Take every line from the entries below that includes the word "loft" and copy it.
*** Opening DATA IN THIS EXERCISE ***
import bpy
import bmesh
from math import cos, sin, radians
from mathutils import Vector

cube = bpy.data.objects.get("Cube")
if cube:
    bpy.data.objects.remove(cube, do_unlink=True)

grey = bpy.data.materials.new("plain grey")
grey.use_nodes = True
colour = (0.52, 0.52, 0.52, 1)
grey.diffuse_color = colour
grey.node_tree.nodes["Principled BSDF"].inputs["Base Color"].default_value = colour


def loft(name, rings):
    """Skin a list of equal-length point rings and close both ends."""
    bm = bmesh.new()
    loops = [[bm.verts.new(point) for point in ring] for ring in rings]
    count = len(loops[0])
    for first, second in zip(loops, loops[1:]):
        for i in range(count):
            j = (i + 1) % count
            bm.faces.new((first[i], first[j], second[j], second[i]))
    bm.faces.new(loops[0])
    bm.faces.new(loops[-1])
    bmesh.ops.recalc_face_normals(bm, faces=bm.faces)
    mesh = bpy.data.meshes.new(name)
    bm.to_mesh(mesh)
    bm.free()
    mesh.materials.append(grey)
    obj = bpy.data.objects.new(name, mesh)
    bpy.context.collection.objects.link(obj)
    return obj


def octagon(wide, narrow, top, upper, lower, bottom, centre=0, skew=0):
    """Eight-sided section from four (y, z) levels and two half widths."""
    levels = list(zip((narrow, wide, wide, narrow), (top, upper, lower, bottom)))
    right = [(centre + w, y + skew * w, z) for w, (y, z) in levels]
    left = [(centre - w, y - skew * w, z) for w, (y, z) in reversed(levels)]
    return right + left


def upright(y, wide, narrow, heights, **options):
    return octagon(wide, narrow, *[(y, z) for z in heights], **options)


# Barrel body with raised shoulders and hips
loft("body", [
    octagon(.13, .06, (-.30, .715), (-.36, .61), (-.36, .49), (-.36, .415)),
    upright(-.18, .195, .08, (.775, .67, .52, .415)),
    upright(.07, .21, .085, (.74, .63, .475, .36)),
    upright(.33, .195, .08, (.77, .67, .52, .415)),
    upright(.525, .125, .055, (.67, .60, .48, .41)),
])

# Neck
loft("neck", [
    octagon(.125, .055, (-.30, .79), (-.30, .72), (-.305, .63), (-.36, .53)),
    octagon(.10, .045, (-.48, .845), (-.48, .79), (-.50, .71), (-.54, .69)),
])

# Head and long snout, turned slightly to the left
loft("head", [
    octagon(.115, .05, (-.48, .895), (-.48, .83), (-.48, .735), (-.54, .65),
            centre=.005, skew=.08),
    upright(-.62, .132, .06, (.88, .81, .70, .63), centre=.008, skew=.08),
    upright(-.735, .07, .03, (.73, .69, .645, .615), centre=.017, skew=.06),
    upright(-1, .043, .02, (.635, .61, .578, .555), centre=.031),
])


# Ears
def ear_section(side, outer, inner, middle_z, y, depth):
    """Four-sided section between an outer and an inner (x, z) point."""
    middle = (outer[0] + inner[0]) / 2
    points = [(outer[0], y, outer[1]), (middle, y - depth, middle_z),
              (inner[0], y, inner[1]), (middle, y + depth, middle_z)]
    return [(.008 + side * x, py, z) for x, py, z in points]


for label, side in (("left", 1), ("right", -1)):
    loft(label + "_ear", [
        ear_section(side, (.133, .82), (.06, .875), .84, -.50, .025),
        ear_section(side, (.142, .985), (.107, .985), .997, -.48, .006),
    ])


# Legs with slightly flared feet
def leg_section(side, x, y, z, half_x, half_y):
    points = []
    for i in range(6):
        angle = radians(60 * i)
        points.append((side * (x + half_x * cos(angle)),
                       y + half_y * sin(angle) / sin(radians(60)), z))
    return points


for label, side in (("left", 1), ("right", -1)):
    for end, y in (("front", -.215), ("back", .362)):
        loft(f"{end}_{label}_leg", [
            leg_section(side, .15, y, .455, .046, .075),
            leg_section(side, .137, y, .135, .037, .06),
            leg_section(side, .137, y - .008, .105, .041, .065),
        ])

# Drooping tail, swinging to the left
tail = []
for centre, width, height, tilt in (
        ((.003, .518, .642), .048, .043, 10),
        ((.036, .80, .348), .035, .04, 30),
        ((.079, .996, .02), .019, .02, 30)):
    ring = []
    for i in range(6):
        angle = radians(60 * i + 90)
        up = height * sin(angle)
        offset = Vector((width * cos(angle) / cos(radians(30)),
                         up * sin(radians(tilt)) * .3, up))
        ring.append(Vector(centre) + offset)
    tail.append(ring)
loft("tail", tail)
*** Closing DATA IN THIS EXERCISE ***
> **EXERCISE RESULT**:
def loft(name, rings):
loft("body", [
loft("neck", [
loft("head", [
    loft(label + "_ear", [
        loft(f"{end}_{label}_leg", [
loft("tail", tail)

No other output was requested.